**EXERCISE**. Only the lines from the start of the data through the line containing "p, a, b = Vector(p), Vector(pts[i" should be written out, exactly as they are, with both ends included and the pictures left out.

------------------------------------------------------------------------

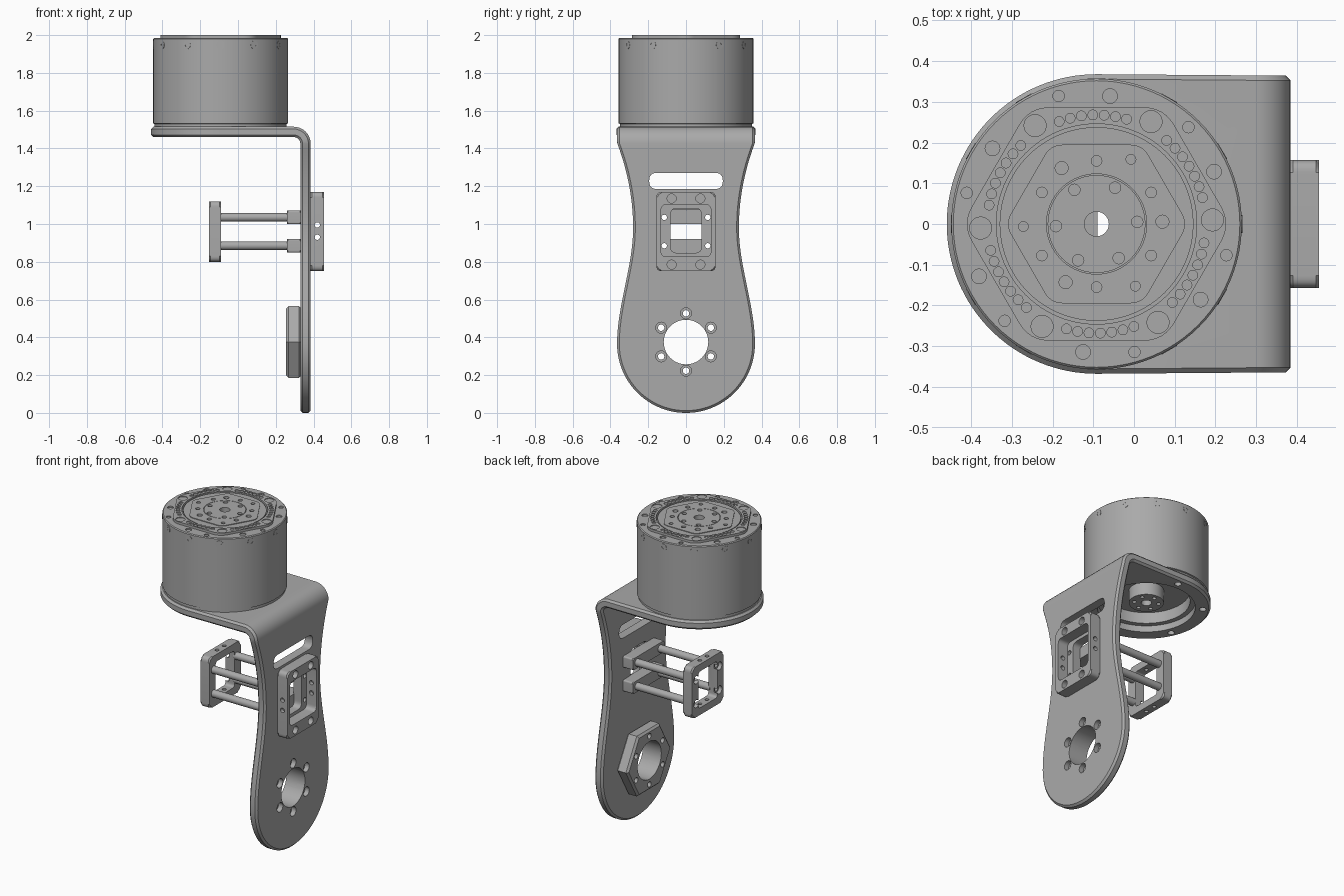
import bpy, bmesh
from math import pi, sin, cos, sqrt, radians
from mathutils import Vector

cube = bpy.data.objects.get("Cube")
if cube:
    bpy.data.objects.remove(cube)

grey = bpy.data.materials.new("machined grey")
grey.use_nodes = True
grey.diffuse_color = (0.4, 0.4, 0.4, 1)
grey.node_tree.nodes["Principled BSDF"].inputs["Base Color"].default_value = grey.diffuse_color

MX = -0.092           # motor axis
THICK, EDGE = 0.055, 0.012   # bracket plate and its chamfer


# ---- helpers ----
def circle(cx, cy, r, n=32, turn=0):
    return [(cx + r * cos(turn + 2 * pi * i / n), cy + r * sin(turn + 2 * pi * i / n)) for i in range(n)]


def around(cx, cy, r, count, turn=0):
    return circle(cx, cy, r, count, radians(turn))


def rounded(pts, r, seg=6):
    """Round every corner of a convex outline."""
    out = []
    for i, p in enumerate(pts):
        p, a, b = Vector(p), Vector(pts[i - 1]), Vector(pts[(i + 1) % len(pts)])
        a, b = p + (a - p).normalized() * r, p + (b - p).normalized() * r
        for k in range(seg + 1):
            t = k / seg
            out.append(tuple(a * (1 - t) ** 2 + p * 2 * t * (1 - t) + b * t * t))
    return out


def box(cx, cy, hw, hh, r):
    return rounded([(cx - hw, cy - hh), (cx + hw, cy - hh), (cx + hw, cy + hh), (cx - hw, cy + hh)], r)


def prism(bm, pts, axis, lo, hi, chamfer=0):
    place = {"x": lambda u, v, h: (h, u, v), "y": lambda u, v, h: (u, h, v),
             "z": lambda u, v, h: (u, v, h)}[axis]
    low = [bm.verts.new(place(u, v, lo)) for u, v in pts]
    high = [bm.verts.new(place(u, v, hi)) for u, v in pts]
    caps = [bm.faces.new(low), bm.faces.new(high)]
    for i in range(len(pts)):
        bm.faces.new((low[i - 1], low[i], high[i], high[i - 1]))
    if chamfer:
        edges = {e for f in caps for e in f.edges}
        bmesh.ops.bevel(bm, geom=list(edges), offset=chamfer, segments=1, affect="EDGES")


def finish(name, bm):
    bmesh.ops.recalc_face_normals(bm, faces=bm.faces)
    mesh = bpy.data.meshes.new(name)
    bm.to_mesh(mesh)
    bm.free()
    mesh.materials.append(grey)
    obj = bpy.data.objects.new(name, mesh)
    bpy.context.collection.objects.link(obj)
    return obj


def part(name, pts, axis, lo, hi, chamfer=0):
    bm = bmesh.new()
    prism(bm, pts, axis, lo, hi, chamfer)
    return finish(name, bm)


def cut(obj, outlines, axis, lo, hi):
    """Subtract prisms and keep the resulting mesh."""
    bm = bmesh.new()
    for pts in outlines:
        prism(bm, pts, axis, lo, hi)
    cutter = finish("cutter", bm)
    mod = obj.modifiers.new("cut", "BOOLEAN")
    mod.operation, mod.solver, mod.object = "DIFFERENCE", "EXACT", cutter
    bpy.context.view_layer.update()
    result = bpy.data.meshes.new_from_object(obj.evaluated_get(bpy.context.evaluated_depsgraph_get()))
    obj.modifiers.clear()
    obj.data = result
    bpy.data.objects.remove(cutter)


def holes(points, r, n=20):
    return [circle(x, y, r, n) for x, y in points]


# ---- bent bracket: one strip swept up the arm, round the bend and along the shelf ----
BEND, LEG, R_LOW, R_TOP = 0.09, 1.425, 0.365, 0.368
FLAT = LEG + BEND * pi / 2
S_TOP = FLAT + 0.385 - BEND - MX


def on_strip(s, y, d):
    if s < LEG:
        return (0.385 - d, y, s)
    t = (s - LEG) / BEND
    if t < pi / 2:
        return (0.385 - BEND + (BEND - d) * cos(t), y, LEG + (BEND - d) * sin(t))
    return (0.385 - BEND - (s - FLAT), y, 1.515 - d)


def half_width(z):
    if z > 0.98:
        return 0.28 + 0.085 * min(1, (z - 0.98) / 0.45) ** 2
    t = (z - R_LOW) / (0.98 - R_LOW)
    return 0.365 - 0.085 * t * t * (3 - 2 * t)


# each station: side position and width, face position and width
stations = []
for i in range(25):
    a = -pi / 2 + pi / 2 * i / 24
    q = R_LOW - EDGE
    stations.append((R_LOW + R_LOW * sin(a), R_LOW * cos(a), R_LOW + q * sin(a), q * cos(a)))
arm = [R_LOW + (LEG - R_LOW) * i / 32 for i in range(1, 33)]
bend = [LEG + (FLAT - LEG) * i / 8 for i in range(1, 9)]
for s in arm + bend:
    w = half_width(s)
    stations.append((s, w, s, w - EDGE))
for i in range(33):
    a = pi / 2 * i / 32
    q = R_TOP - EDGE
    stations.append((S_TOP + R_TOP * sin(a), R_TOP * cos(a), S_TOP + q * sin(a), q * cos(a)))

bm = bmesh.new()
rings = []
for s, w, fs, fw in stations:
    loop = [(fs, -fw, 0), (fs, fw, 0), (s, w, EDGE), (s, w, THICK - EDGE),
            (fs, fw, THICK), (fs, -fw, THICK), (s, -w, THICK - EDGE), (s, -w, EDGE)]
    rings.append([bm.verts.new(on_strip(*p)) for p in loop])
for a, b in zip(rings, rings[1:]):
    for i in range(8):
        bm.faces.new((a[i - 1], a[i], b[i], b[i - 1]))
bmesh.ops.remove_doubles(bm, verts=bm.verts, dist=1e-5)
bracket = finish("bracket", bm)

PIVOT = (0, 0.375)
BOLTS = around(*PIVOT, 0.152, 6, 90)
RODS = [(y, z) for y in (-0.115, 0.115) for z in (0.885, 1.035)]
cut(bracket, [box(0, 1.228, 0.195, 0.043, 0.042), box(0, 0.965, 0.082, 0.118, 0.035),
              circle(*PIVOT, 0.118, 48)] + holes(RODS, 0.014) + holes(BOLTS, 0.017), "x", 0.2, 0.5)
cut(bracket, holes(BOLTS, 0.029), "x", 0.355, 0.5)
cut(bracket, [circle(MX, 0, 0.28, 72)] + holes(around(MX, 0, 0.323, 6, 24), 0.02), "z", 1.4, 1.6)

# ---- hexagonal pivot boss on the inside of the arm ----
boss = part("pivot_boss", circle(*PIVOT, 0.219, 6), "x", 0.255, 0.335, 0.012)
cut(boss, [circle(*PIVOT, 0.118, 48)] + holes(BOLTS, 0.017), "x", 0.2, 0.4)

# ---- clamp: outer frame, inner bars, tubes and rear frame ----
front_frame = part("outer_frame", box(0, 0.96, 0.157, 0.21, 0.03), "x", 0.383, 0.455, 0.008)
cut(front_frame, [box(0, 0.965, 0.132, 0.138, 0.03)]
    + holes([(y, z) for y in (-0.076, 0.076) for z in (0.785, 1.135)], 0.024), "x", 0.386, 0.5)
cut(front_frame, [box(0, 0.965, 0.082, 0.118, 0.035)] + holes(RODS, 0.014), "x", 0.3, 0.5)
cut(front_frame, holes([(0.42, 0.93), (0.42, 0.995)], 0.014), "y", -0.2, 0.2)

rear_frame = part("rear_frame", box(0, 0.96, 0.157, 0.16, 0.03), "x", -0.153, -0.09, 0.008)
cut(rear_frame, [box(0, 0.96, 0.094, 0.115, 0.02)] + holes(RODS, 0.014), "x", -0.3, 0)
cut(rear_frame, holes(RODS, 0.025), "x", -0.3, -0.13)
cut(rear_frame, holes([(-0.121, -0.035), (-0.121, 0.035)], 0.012), "z", 0.7, 1.2)

for label, z in (("lower", 0.885), ("upper", 1.035)):
    bar = part(label + "_clamp_bar", box(0, z, 0.157, 0.036, 0.01), "x", 0.26, 0.335, 0.006)
    cut(bar, holes([p for p in RODS if p[1] == z], 0.014), "x", 0.2, 0.4)
    for side, y in (("right", -0.115), ("left", 0.115)):
        tube = part(label + "_" + side + "_tube", circle(y, z, 0.023, 24), "x", -0.1, 0.27)
        cut(tube, holes([(y, z)], 0.014), "x", -0.2, 0.4)

# ---- motor body, turned around its axis ----
profile = [(0.03, 1.49), (0.1, 1.49), (0.1, 1.57), (0.25, 1.57), (0.25, 1.5), (0.35, 1.5), (0.35, 1.53),
           (0.357, 1.533), (0.357, 1.98), (0.352, 1.985), (0.246, 1.985), (0.246, 1.965),
           (0.238, 1.965), (0.238, 1.996), (0.12, 1.996), (0.12, 2.0), (0.03, 2.0)]
bm = bmesh.new()
N = 96
rows = [[bm.verts.new((x + MX, y, z)) for x, y in circle(0, 0, r, N)] for r, z in profile]
for i, row in enumerate(rows):
    prev = rows[i - 1]
    for k in range(N):
        bm.faces.new((prev[k - 1], prev[k], row[k], row[k - 1]))
motor = finish("motor_body", bm)

# raised stator plate and rotor plate on the top
stator = part("stator_plate", rounded(circle(MX, 0, 0.331, 6), 0.05), "z", 1.98, 2.0)
cut(stator, [circle(MX, 0, 0.246, N)], "z", 1.9, 2.1)
rotor = part("rotor_plate", rounded(circle(MX, 0, 0.225, 6), 0.03), "z", 1.99, 2.0)
cut(rotor, [circle(MX, 0, 0.123, 64)], "z", 1.9, 2.1)

# ring of pins in the stator plate
pins = holes(around(MX, 0, 0.285, 6, 2), 0.027, 28)
for k in range(6):
    for j in range(7):
        a = radians(60 * k + 2 + 12 + 6 * j)
        pins.append(circle(MX + 0.268 * cos(a), 0.268 * sin(a), 0.012, 14))
cut(stator, pins, "z", 1.996, 2.1)

# bolt circles in the rotor and the housing rim
inner = holes(around(MX, 0, 0.1, 6, 3), 0.014)
outer = holes(around(MX, 0, 0.155, 6, 30), 0.013) + holes(around(MX, 0, 0.162, 3, 2), 0.016) \
    + holes(around(MX, 0, 0.18, 6, 62)[::2], 0.012)
cut(rotor, outer, "z", 1.9, 2.1)
cut(motor, inner + outer, "z", 1.975, 2.1)
cut(motor, holes(around(MX, 0, 0.316, 6, 24), 0.018) + holes(around(MX, 0, 0.328, 6, 46.5), 0.014),
    "z", 1.978, 1.99)
cut(stator, holes(around(MX, 0, 0.316, 6, 24), 0.018), "z", 1.9, 2.1)
cut(motor, holes(around(MX, 0, 0.07, 6, 30), 0.012), "z", 1.4, 1.51)

# screw heads around the rim of the housing
for k in range(12):
    a = k * pi / 6
    screw = part("rim_screw", circle(0, 1.948, 0.022, 16), "x", 0.345, 0.358)
    cut(screw, [circle(0, 1.948, 0.011, 6)], "x", 0.352, 0.4)
    screw.location.x = MX
    screw.rotation_euler.z = a

# ---- smooth rounded walls, crisp edges ----
for obj in bpy.context.scene.objects:
    if obj.type == "MESH":
        obj.data.polygons.foreach_set("use_smooth", [True] * len(obj.data.polygons))
        obj.data.set_sharp_from_angle(angle=radians(25))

------------------------------------------------------------------------

**ANSWER TO THIS EXERCISE**.
import bpy, bmesh
from math import pi, sin, cos, sqrt, radians
from mathutils import Vector

cube = bpy.data.objects.get("Cube")
if cube:
    bpy.data.objects.remove(cube)

grey = bpy.data.materials.new("machined grey")
grey.use_nodes = True
grey.diffuse_color = (0.4, 0.4, 0.4, 1)
grey.node_tree.nodes["Principled BSDF"].inputs["Base Color"].default_value = grey.diffuse_color

MX = -0.092           # motor axis
THICK, EDGE = 0.055, 0.012   # bracket plate and its chamfer


# ---- helpers ----
def circle(cx, cy, r, n=32, turn=0):
    return [(cx + r * cos(turn + 2 * pi * i / n), cy + r * sin(turn + 2 * pi * i / n)) for i in range(n)]


def around(cx, cy, r, count, turn=0):
    return circle(cx, cy, r, count, radians(turn))


def rounded(pts, r, seg=6):
    """Round every corner of a convex outline."""
    out = []
    for i, p in enumerate(pts):
        p, a, b = Vector(p), Vector(pts[i - 1]), Vector(pts[(i + 1) % len(pts)])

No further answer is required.